» Problem details
Write out the entire listing below exactly as it appears, minus any pictures.
───── Input data
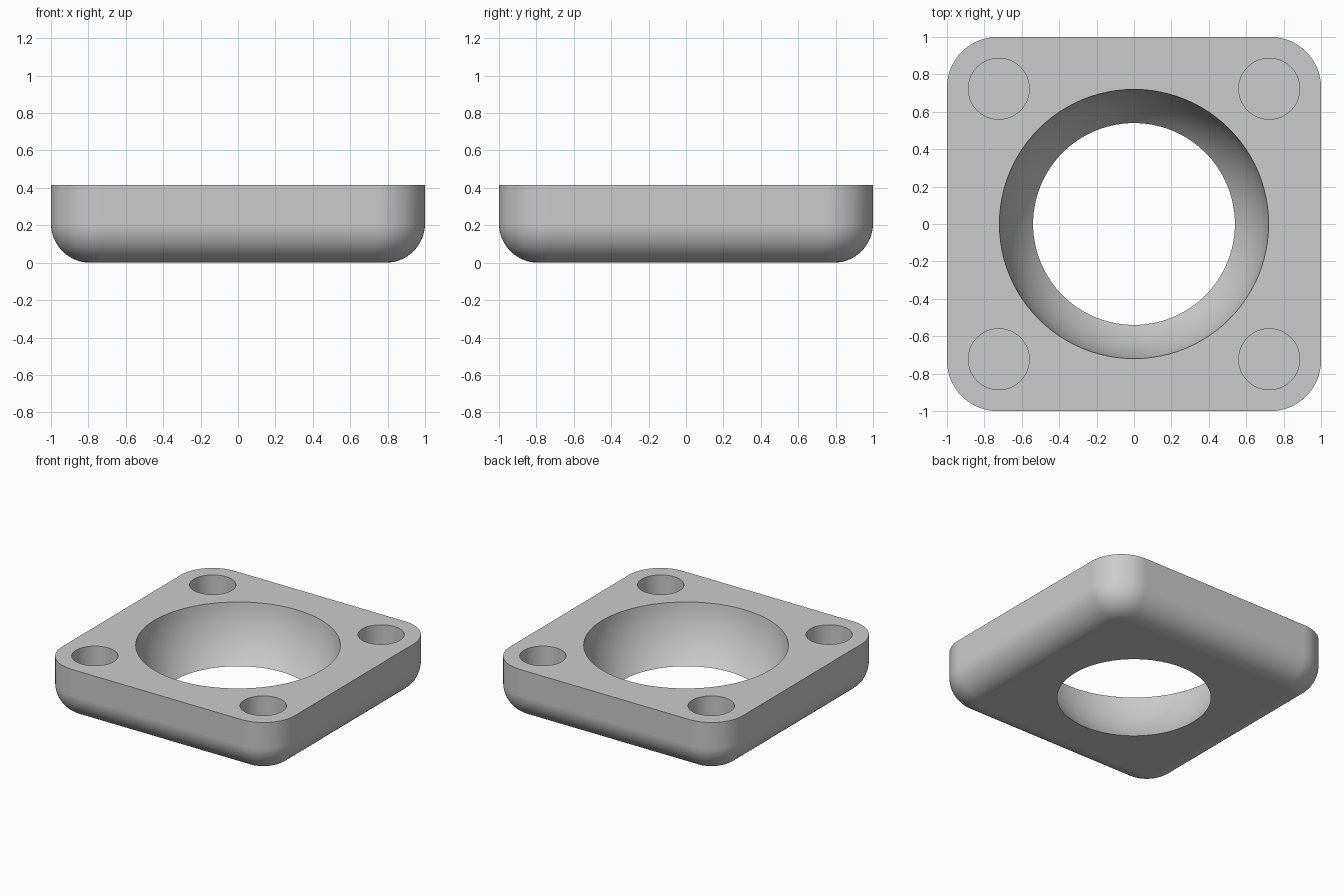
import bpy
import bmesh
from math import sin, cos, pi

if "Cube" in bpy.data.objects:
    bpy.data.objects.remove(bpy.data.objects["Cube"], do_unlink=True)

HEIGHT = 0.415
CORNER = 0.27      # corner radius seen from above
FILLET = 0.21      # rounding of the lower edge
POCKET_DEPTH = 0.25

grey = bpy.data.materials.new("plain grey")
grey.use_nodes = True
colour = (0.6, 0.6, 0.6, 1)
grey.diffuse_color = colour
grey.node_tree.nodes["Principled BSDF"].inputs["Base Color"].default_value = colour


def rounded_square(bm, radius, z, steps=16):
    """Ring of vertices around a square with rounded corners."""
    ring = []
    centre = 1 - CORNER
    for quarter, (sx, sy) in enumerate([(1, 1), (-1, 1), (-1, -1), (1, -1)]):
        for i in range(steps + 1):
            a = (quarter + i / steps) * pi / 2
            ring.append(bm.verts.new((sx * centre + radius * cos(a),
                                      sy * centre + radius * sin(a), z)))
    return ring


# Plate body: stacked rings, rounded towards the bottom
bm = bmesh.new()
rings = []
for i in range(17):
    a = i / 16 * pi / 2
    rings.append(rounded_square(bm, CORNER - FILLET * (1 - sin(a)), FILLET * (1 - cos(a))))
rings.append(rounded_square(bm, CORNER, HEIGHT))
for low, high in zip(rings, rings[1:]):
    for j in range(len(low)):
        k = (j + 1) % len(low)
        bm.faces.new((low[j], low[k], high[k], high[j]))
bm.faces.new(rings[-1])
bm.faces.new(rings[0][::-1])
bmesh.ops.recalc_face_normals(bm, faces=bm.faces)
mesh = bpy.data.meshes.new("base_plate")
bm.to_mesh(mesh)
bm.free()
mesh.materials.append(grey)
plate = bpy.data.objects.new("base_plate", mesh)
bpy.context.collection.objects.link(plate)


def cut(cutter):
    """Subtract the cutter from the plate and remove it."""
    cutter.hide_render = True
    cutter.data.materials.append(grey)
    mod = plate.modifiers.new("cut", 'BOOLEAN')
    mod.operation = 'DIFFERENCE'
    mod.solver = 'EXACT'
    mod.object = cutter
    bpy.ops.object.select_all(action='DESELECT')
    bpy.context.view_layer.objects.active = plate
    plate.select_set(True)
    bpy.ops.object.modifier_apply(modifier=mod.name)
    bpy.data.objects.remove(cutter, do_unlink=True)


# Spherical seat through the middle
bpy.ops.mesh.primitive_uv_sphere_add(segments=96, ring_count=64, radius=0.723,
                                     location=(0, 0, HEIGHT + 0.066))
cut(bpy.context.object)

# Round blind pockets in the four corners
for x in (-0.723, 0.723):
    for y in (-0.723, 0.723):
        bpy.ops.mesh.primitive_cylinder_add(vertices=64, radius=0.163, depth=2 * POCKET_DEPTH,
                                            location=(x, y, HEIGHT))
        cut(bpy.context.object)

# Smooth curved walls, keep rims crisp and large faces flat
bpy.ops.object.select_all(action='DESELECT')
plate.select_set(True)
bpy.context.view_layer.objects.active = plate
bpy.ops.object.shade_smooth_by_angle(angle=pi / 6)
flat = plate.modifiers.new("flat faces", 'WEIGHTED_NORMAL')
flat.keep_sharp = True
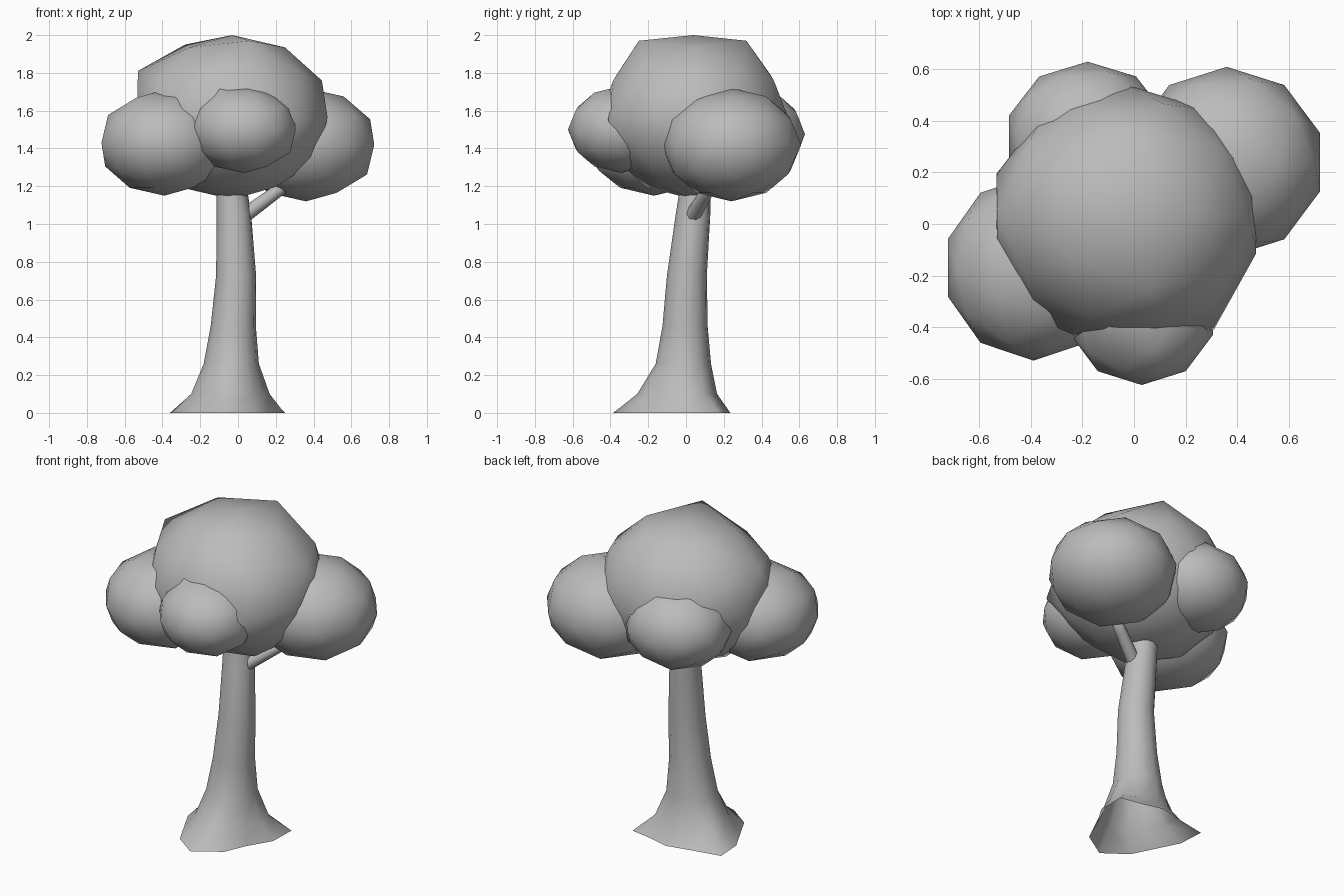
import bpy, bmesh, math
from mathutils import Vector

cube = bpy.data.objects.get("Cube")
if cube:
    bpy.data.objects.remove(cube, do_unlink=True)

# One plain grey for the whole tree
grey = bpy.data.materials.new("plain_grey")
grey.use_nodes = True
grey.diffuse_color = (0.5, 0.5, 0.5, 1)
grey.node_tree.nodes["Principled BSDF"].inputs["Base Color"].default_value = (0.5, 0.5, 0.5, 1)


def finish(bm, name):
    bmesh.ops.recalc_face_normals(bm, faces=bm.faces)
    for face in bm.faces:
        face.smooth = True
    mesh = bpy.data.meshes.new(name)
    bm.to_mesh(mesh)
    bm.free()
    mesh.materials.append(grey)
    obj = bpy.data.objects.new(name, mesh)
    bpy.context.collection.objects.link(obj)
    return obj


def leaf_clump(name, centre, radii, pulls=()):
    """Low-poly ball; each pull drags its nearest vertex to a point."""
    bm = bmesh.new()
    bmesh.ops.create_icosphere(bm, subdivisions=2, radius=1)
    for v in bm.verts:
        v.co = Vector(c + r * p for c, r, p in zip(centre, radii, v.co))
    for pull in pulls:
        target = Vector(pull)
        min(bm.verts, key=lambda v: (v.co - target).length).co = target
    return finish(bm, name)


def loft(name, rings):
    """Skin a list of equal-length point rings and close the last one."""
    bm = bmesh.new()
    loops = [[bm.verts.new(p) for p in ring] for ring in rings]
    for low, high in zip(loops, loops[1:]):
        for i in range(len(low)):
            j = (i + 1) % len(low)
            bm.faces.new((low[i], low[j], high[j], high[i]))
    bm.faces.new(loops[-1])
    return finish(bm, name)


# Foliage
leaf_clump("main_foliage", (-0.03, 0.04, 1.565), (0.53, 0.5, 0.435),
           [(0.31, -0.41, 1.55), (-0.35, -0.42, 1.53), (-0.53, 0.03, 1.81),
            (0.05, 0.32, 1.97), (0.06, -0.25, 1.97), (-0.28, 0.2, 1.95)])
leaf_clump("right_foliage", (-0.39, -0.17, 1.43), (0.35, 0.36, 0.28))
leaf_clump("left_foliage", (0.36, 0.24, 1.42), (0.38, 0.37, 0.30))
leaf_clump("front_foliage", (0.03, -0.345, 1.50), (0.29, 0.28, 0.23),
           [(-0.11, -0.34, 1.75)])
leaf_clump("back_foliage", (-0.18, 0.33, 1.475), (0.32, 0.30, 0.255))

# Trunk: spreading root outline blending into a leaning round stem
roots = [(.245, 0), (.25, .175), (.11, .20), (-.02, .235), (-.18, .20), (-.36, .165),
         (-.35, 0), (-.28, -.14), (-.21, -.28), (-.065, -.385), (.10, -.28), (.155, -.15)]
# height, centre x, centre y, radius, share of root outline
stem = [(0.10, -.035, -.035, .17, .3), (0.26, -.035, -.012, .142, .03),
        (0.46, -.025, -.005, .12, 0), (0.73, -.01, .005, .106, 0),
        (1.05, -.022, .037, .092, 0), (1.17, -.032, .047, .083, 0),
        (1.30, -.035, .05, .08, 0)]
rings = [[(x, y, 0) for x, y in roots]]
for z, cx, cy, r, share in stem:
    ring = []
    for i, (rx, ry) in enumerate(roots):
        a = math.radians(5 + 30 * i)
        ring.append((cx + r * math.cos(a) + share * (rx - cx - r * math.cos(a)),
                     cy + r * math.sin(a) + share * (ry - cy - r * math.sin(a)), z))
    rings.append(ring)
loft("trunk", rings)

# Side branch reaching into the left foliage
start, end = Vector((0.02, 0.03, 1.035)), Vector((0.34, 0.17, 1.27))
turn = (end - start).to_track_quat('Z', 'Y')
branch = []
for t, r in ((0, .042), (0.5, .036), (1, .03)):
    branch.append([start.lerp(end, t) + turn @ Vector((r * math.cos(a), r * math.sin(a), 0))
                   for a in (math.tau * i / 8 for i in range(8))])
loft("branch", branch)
──────────
» Solution for this exercise
import bpy
import bmesh
from math import sin, cos, pi

if "Cube" in bpy.data.objects:
    bpy.data.objects.remove(bpy.data.objects["Cube"], do_unlink=True)

HEIGHT = 0.415
CORNER = 0.27      # corner radius seen from above
FILLET = 0.21      # rounding of the lower edge
POCKET_DEPTH = 0.25

grey = bpy.data.materials.new("plain grey")
grey.use_nodes = True
colour = (0.6, 0.6, 0.6, 1)
grey.diffuse_color = colour
grey.node_tree.nodes["Principled BSDF"].inputs["Base Color"].default_value = colour


def rounded_square(bm, radius, z, steps=16):
    """Ring of vertices around a square with rounded corners."""
    ring = []
    centre = 1 - CORNER
    for quarter, (sx, sy) in enumerate([(1, 1), (-1, 1), (-1, -1), (1, -1)]):
        for i in range(steps + 1):
            a = (quarter + i / steps) * pi / 2
            ring.append(bm.verts.new((sx * centre + radius * cos(a),
                                      sy * centre + radius * sin(a), z)))
    return ring


# Plate body: stacked rings, rounded towards the bottom
bm = bmesh.new()
rings = []
for i in range(17):
    a = i / 16 * pi / 2
    rings.append(rounded_square(bm, CORNER - FILLET * (1 - sin(a)), FILLET * (1 - cos(a))))
rings.append(rounded_square(bm, CORNER, HEIGHT))
for low, high in zip(rings, rings[1:]):
    for j in range(len(low)):
        k = (j + 1) % len(low)
        bm.faces.new((low[j], low[k], high[k], high[j]))
bm.faces.new(rings[-1])
bm.faces.new(rings[0][::-1])
bmesh.ops.recalc_face_normals(bm, faces=bm.faces)
mesh = bpy.data.meshes.new("base_plate")
bm.to_mesh(mesh)
bm.free()
mesh.materials.append(grey)
plate = bpy.data.objects.new("base_plate", mesh)
bpy.context.collection.objects.link(plate)


def cut(cutter):
    """Subtract the cutter from the plate and remove it."""
    cutter.hide_render = True
    cutter.data.materials.append(grey)
    mod = plate.modifiers.new("cut", 'BOOLEAN')
    mod.operation = 'DIFFERENCE'
    mod.solver = 'EXACT'
    mod.object = cutter
    bpy.ops.object.select_all(action='DESELECT')
    bpy.context.view_layer.objects.active = plate
    plate.select_set(True)
    bpy.ops.object.modifier_apply(modifier=mod.name)
    bpy.data.objects.remove(cutter, do_unlink=True)


# Spherical seat through the middle
bpy.ops.mesh.primitive_uv_sphere_add(segments=96, ring_count=64, radius=0.723,
                                     location=(0, 0, HEIGHT + 0.066))
cut(bpy.context.object)

# Round blind pockets in the four corners
for x in (-0.723, 0.723):
    for y in (-0.723, 0.723):
        bpy.ops.mesh.primitive_cylinder_add(vertices=64, radius=0.163, depth=2 * POCKET_DEPTH,
                                            location=(x, y, HEIGHT))
        cut(bpy.context.object)

# Smooth curved walls, keep rims crisp and large faces flat
bpy.ops.object.select_all(action='DESELECT')
plate.select_set(True)
bpy.context.view_layer.objects.active = plate
bpy.ops.object.shade_smooth_by_angle(angle=pi / 6)
flat = plate.modifiers.new("flat faces", 'WEIGHTED_NORMAL')
flat.keep_sharp = True
import bpy, bmesh, math
from mathutils import Vector

cube = bpy.data.objects.get("Cube")
if cube:
    bpy.data.objects.remove(cube, do_unlink=True)

# One plain grey for the whole tree
grey = bpy.data.materials.new("plain_grey")
grey.use_nodes = True
grey.diffuse_color = (0.5, 0.5, 0.5, 1)
grey.node_tree.nodes["Principled BSDF"].inputs["Base Color"].default_value = (0.5, 0.5, 0.5, 1)


def finish(bm, name):
    bmesh.ops.recalc_face_normals(bm, faces=bm.faces)
    for face in bm.faces:
        face.smooth = True
    mesh = bpy.data.meshes.new(name)
    bm.to_mesh(mesh)
    bm.free()
    mesh.materials.append(grey)
    obj = bpy.data.objects.new(name, mesh)
    bpy.context.collection.objects.link(obj)
    return obj


def leaf_clump(name, centre, radii, pulls=()):
    """Low-poly ball; each pull drags its nearest vertex to a point."""
    bm = bmesh.new()
    bmesh.ops.create_icosphere(bm, subdivisions=2, radius=1)
    for v in bm.verts:
        v.co = Vector(c + r * p for c, r, p in zip(centre, radii, v.co))
    for pull in pulls:
        target = Vector(pull)
        min(bm.verts, key=lambda v: (v.co - target).length).co = target
    return finish(bm, name)


def loft(name, rings):
    """Skin a list of equal-length point rings and close the last one."""
    bm = bmesh.new()
    loops = [[bm.verts.new(p) for p in ring] for ring in rings]
    for low, high in zip(loops, loops[1:]):
        for i in range(len(low)):
            j = (i + 1) % len(low)
            bm.faces.new((low[i], low[j], high[j], high[i]))
    bm.faces.new(loops[-1])
    return finish(bm, name)


# Foliage
leaf_clump("main_foliage", (-0.03, 0.04, 1.565), (0.53, 0.5, 0.435),
           [(0.31, -0.41, 1.55), (-0.35, -0.42, 1.53), (-0.53, 0.03, 1.81),
            (0.05, 0.32, 1.97), (0.06, -0.25, 1.97), (-0.28, 0.2, 1.95)])
leaf_clump("right_foliage", (-0.39, -0.17, 1.43), (0.35, 0.36, 0.28))
leaf_clump("left_foliage", (0.36, 0.24, 1.42), (0.38, 0.37, 0.30))
leaf_clump("front_foliage", (0.03, -0.345, 1.50), (0.29, 0.28, 0.23),
           [(-0.11, -0.34, 1.75)])
leaf_clump("back_foliage", (-0.18, 0.33, 1.475), (0.32, 0.30, 0.255))

# Trunk: spreading root outline blending into a leaning round stem
roots = [(.245, 0), (.25, .175), (.11, .20), (-.02, .235), (-.18, .20), (-.36, .165),
         (-.35, 0), (-.28, -.14), (-.21, -.28), (-.065, -.385), (.10, -.28), (.155, -.15)]
# height, centre x, centre y, radius, share of root outline
stem = [(0.10, -.035, -.035, .17, .3), (0.26, -.035, -.012, .142, .03),
        (0.46, -.025, -.005, .12, 0), (0.73, -.01, .005, .106, 0),
        (1.05, -.022, .037, .092, 0), (1.17, -.032, .047, .083, 0),
        (1.30, -.035, .05, .08, 0)]
rings = [[(x, y, 0) for x, y in roots]]
for z, cx, cy, r, share in stem:
    ring = []
    for i, (rx, ry) in enumerate(roots):
        a = math.radians(5 + 30 * i)
        ring.append((cx + r * math.cos(a) + share * (rx - cx - r * math.cos(a)),
                     cy + r * math.sin(a) + share * (ry - cy - r * math.sin(a)), z))
    rings.append(ring)
loft("trunk", rings)

# Side branch reaching into the left foliage
start, end = Vector((0.02, 0.03, 1.035)), Vector((0.34, 0.17, 1.27))
turn = (end - start).to_track_quat('Z', 'Y')
branch = []
for t, r in ((0, .042), (0.5, .036), (1, .03)):
    branch.append([start.lerp(end, t) + turn @ Vector((r * math.cos(a), r * math.sin(a), 0))
                   for a in (math.tau * i / 8 for i in range(8))])
loft("branch", branch)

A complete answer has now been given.